+++ Entries provided +++

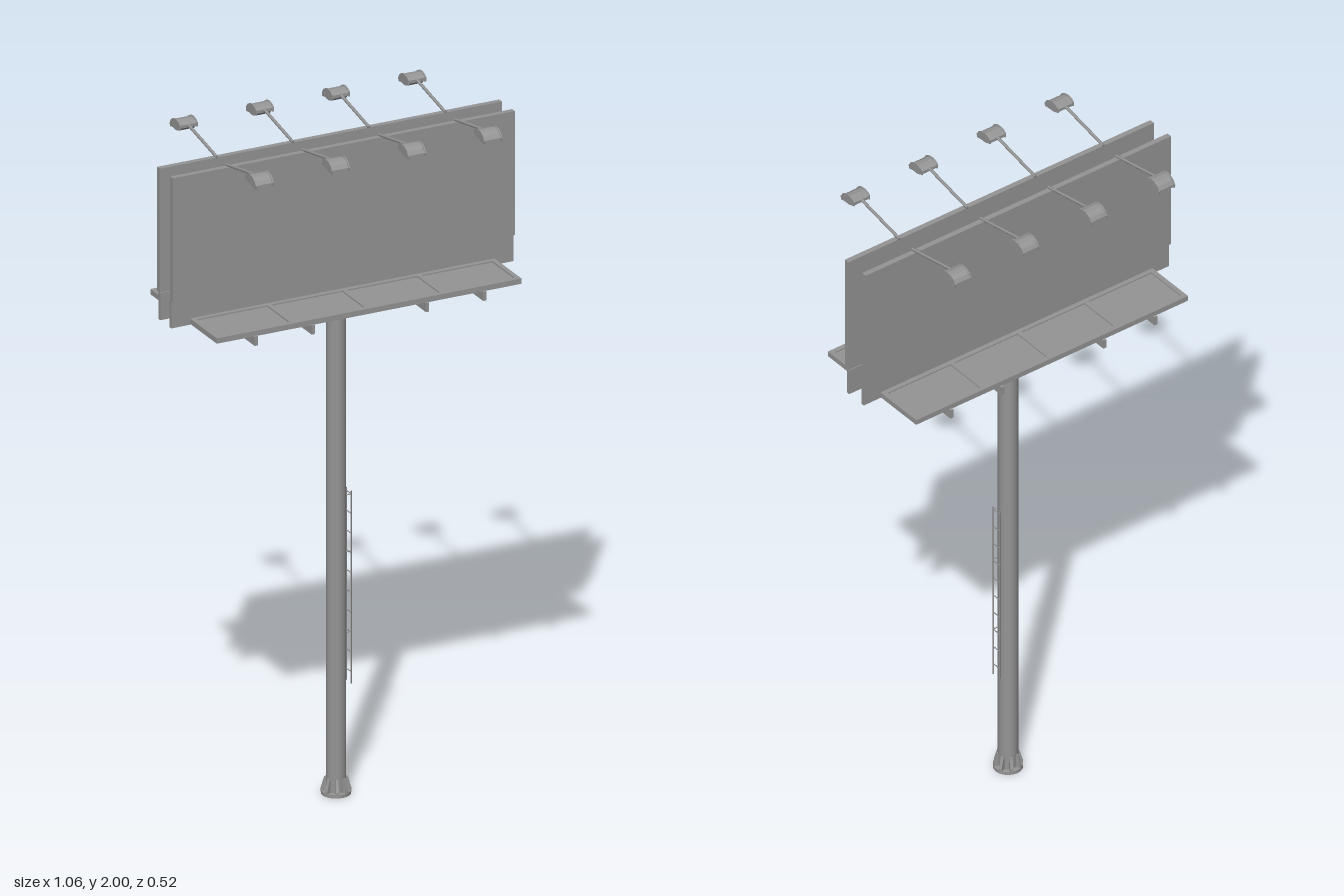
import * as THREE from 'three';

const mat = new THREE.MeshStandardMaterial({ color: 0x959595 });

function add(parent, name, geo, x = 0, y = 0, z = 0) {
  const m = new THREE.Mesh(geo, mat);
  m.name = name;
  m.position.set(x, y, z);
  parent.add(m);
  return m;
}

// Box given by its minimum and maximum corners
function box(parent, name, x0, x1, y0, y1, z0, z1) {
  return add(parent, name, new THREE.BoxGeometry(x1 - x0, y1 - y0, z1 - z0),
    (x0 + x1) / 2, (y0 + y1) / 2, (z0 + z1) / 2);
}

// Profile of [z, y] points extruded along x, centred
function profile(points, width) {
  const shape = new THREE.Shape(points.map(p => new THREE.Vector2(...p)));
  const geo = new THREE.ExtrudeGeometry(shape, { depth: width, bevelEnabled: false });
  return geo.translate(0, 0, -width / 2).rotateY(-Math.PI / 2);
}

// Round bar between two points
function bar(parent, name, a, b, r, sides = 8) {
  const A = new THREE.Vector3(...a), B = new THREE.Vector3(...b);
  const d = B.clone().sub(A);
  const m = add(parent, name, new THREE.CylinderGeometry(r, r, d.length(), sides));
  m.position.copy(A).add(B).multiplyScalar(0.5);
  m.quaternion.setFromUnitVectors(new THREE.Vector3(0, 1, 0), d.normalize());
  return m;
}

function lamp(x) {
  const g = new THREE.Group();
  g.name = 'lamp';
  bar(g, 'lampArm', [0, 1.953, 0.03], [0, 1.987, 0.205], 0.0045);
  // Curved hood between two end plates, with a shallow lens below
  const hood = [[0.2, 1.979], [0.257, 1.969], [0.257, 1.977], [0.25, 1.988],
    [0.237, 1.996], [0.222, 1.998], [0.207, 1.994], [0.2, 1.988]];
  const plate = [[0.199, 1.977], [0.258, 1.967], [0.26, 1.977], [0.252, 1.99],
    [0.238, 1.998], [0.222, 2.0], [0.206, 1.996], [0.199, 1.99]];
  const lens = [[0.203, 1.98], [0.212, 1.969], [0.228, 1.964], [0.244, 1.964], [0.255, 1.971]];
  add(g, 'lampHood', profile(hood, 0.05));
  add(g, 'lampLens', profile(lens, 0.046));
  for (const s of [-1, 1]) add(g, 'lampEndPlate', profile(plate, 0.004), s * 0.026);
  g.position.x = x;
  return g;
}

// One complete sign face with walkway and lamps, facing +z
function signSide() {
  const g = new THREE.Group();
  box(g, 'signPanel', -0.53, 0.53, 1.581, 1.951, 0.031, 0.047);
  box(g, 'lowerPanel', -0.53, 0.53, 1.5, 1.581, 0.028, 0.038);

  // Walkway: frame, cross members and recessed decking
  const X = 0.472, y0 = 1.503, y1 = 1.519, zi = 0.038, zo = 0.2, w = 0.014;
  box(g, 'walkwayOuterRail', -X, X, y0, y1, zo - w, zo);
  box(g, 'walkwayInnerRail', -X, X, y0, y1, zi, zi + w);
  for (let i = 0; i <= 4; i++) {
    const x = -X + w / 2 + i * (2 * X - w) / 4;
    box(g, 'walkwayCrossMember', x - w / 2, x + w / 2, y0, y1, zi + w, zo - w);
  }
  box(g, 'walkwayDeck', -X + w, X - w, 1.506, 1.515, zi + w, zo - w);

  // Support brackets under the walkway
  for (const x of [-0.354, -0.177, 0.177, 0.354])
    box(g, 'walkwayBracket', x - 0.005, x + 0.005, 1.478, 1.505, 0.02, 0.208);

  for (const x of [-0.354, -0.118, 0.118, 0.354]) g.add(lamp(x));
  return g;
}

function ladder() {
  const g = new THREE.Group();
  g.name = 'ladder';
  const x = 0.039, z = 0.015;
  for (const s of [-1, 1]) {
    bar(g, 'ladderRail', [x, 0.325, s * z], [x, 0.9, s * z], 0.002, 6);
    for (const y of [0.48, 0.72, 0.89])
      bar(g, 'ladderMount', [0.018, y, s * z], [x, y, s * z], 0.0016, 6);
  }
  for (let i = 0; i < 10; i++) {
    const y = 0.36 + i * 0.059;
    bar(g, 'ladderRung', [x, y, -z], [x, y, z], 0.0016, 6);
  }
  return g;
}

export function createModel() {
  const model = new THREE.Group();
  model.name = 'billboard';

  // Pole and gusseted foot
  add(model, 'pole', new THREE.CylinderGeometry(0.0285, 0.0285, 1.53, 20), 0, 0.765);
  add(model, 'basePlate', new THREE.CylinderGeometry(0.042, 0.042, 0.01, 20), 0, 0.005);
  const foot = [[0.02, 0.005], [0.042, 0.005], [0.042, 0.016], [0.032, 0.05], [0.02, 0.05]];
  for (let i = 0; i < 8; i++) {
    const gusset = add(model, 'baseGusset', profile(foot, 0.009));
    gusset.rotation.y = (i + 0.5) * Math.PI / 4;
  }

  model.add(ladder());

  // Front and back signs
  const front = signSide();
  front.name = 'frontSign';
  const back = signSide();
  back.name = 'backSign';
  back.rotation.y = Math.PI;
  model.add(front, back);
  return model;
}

+++

#### Work instructions:
Without the pictures, copy the material exactly as given.

#### Answer to the exercise:
import * as THREE from 'three';

const mat = new THREE.MeshStandardMaterial({ color: 0x959595 });

function add(parent, name, geo, x = 0, y = 0, z = 0) {
  const m = new THREE.Mesh(geo, mat);
  m.name = name;
  m.position.set(x, y, z);
  parent.add(m);
  return m;
}

// Box given by its minimum and maximum corners
function box(parent, name, x0, x1, y0, y1, z0, z1) {
  return add(parent, name, new THREE.BoxGeometry(x1 - x0, y1 - y0, z1 - z0),
    (x0 + x1) / 2, (y0 + y1) / 2, (z0 + z1) / 2);
}

// Profile of [z, y] points extruded along x, centred
function profile(points, width) {
  const shape = new THREE.Shape(points.map(p => new THREE.Vector2(...p)));
  const geo = new THREE.ExtrudeGeometry(shape, { depth: width, bevelEnabled: false });
  return geo.translate(0, 0, -width / 2).rotateY(-Math.PI / 2);
}

// Round bar between two points
function bar(parent, name, a, b, r, sides = 8) {
  const A = new THREE.Vector3(...a), B = new THREE.Vector3(...b);
  const d = B.clone().sub(A);
  const m = add(parent, name, new THREE.CylinderGeometry(r, r, d.length(), sides));
  m.position.copy(A).add(B).multiplyScalar(0.5);
  m.quaternion.setFromUnitVectors(new THREE.Vector3(0, 1, 0), d.normalize());
  return m;
}

function lamp(x) {
  const g = new THREE.Group();
  g.name = 'lamp';
  bar(g, 'lampArm', [0, 1.953, 0.03], [0, 1.987, 0.205], 0.0045);
  // Curved hood between two end plates, with a shallow lens below
  const hood = [[0.2, 1.979], [0.257, 1.969], [0.257, 1.977], [0.25, 1.988],
    [0.237, 1.996], [0.222, 1.998], [0.207, 1.994], [0.2, 1.988]];
  const plate = [[0.199, 1.977], [0.258, 1.967], [0.26, 1.977], [0.252, 1.99],
    [0.238, 1.998], [0.222, 2.0], [0.206, 1.996], [0.199, 1.99]];
  const lens = [[0.203, 1.98], [0.212, 1.969], [0.228, 1.964], [0.244, 1.964], [0.255, 1.971]];
  add(g, 'lampHood', profile(hood, 0.05));
  add(g, 'lampLens', profile(lens, 0.046));
  for (const s of [-1, 1]) add(g, 'lampEndPlate', profile(plate, 0.004), s * 0.026);
  g.position.x = x;
  return g;
}

// One complete sign face with walkway and lamps, facing +z
function signSide() {
  const g = new THREE.Group();
  box(g, 'signPanel', -0.53, 0.53, 1.581, 1.951, 0.031, 0.047);
  box(g, 'lowerPanel', -0.53, 0.53, 1.5, 1.581, 0.028, 0.038);

  // Walkway: frame, cross members and recessed decking
  const X = 0.472, y0 = 1.503, y1 = 1.519, zi = 0.038, zo = 0.2, w = 0.014;
  box(g, 'walkwayOuterRail', -X, X, y0, y1, zo - w, zo);
  box(g, 'walkwayInnerRail', -X, X, y0, y1, zi, zi + w);
  for (let i = 0; i <= 4; i++) {
    const x = -X + w / 2 + i * (2 * X - w) / 4;
    box(g, 'walkwayCrossMember', x - w / 2, x + w / 2, y0, y1, zi + w, zo - w);
  }
  box(g, 'walkwayDeck', -X + w, X - w, 1.506, 1.515, zi + w, zo - w);

  // Support brackets under the walkway
  for (const x of [-0.354, -0.177, 0.177, 0.354])
    box(g, 'walkwayBracket', x - 0.005, x + 0.005, 1.478, 1.505, 0.02, 0.208);

  for (const x of [-0.354, -0.118, 0.118, 0.354]) g.add(lamp(x));
  return g;
}

function ladder() {
  const g = new THREE.Group();
  g.name = 'ladder';
  const x = 0.039, z = 0.015;
  for (const s of [-1, 1]) {
    bar(g, 'ladderRail', [x, 0.325, s * z], [x, 0.9, s * z], 0.002, 6);
    for (const y of [0.48, 0.72, 0.89])
      bar(g, 'ladderMount', [0.018, y, s * z], [x, y, s * z], 0.0016, 6);
  }
  for (let i = 0; i < 10; i++) {
    const y = 0.36 + i * 0.059;
    bar(g, 'ladderRung', [x, y, -z], [x, y, z], 0.0016, 6);
  }
  return g;
}

export function createModel() {
  const model = new THREE.Group();
  model.name = 'billboard';

  // Pole and gusseted foot
  add(model, 'pole', new THREE.CylinderGeometry(0.0285, 0.0285, 1.53, 20), 0, 0.765);
  add(model, 'basePlate', new THREE.CylinderGeometry(0.042, 0.042, 0.01, 20), 0, 0.005);
  const foot = [[0.02, 0.005], [0.042, 0.005], [0.042, 0.016], [0.032, 0.05], [0.02, 0.05]];
  for (let i = 0; i < 8; i++) {
    const gusset = add(model, 'baseGusset', profile(foot, 0.009));
    gusset.rotation.y = (i + 0.5) * Math.PI / 4;
  }

  model.add(ladder());

  // Front and back signs
  const front = signSide();
  front.name = 'frontSign';
  const back = signSide();
  back.name = 'backSign';
  back.rotation.y = Math.PI;
  model.add(front, back);
  return model;
}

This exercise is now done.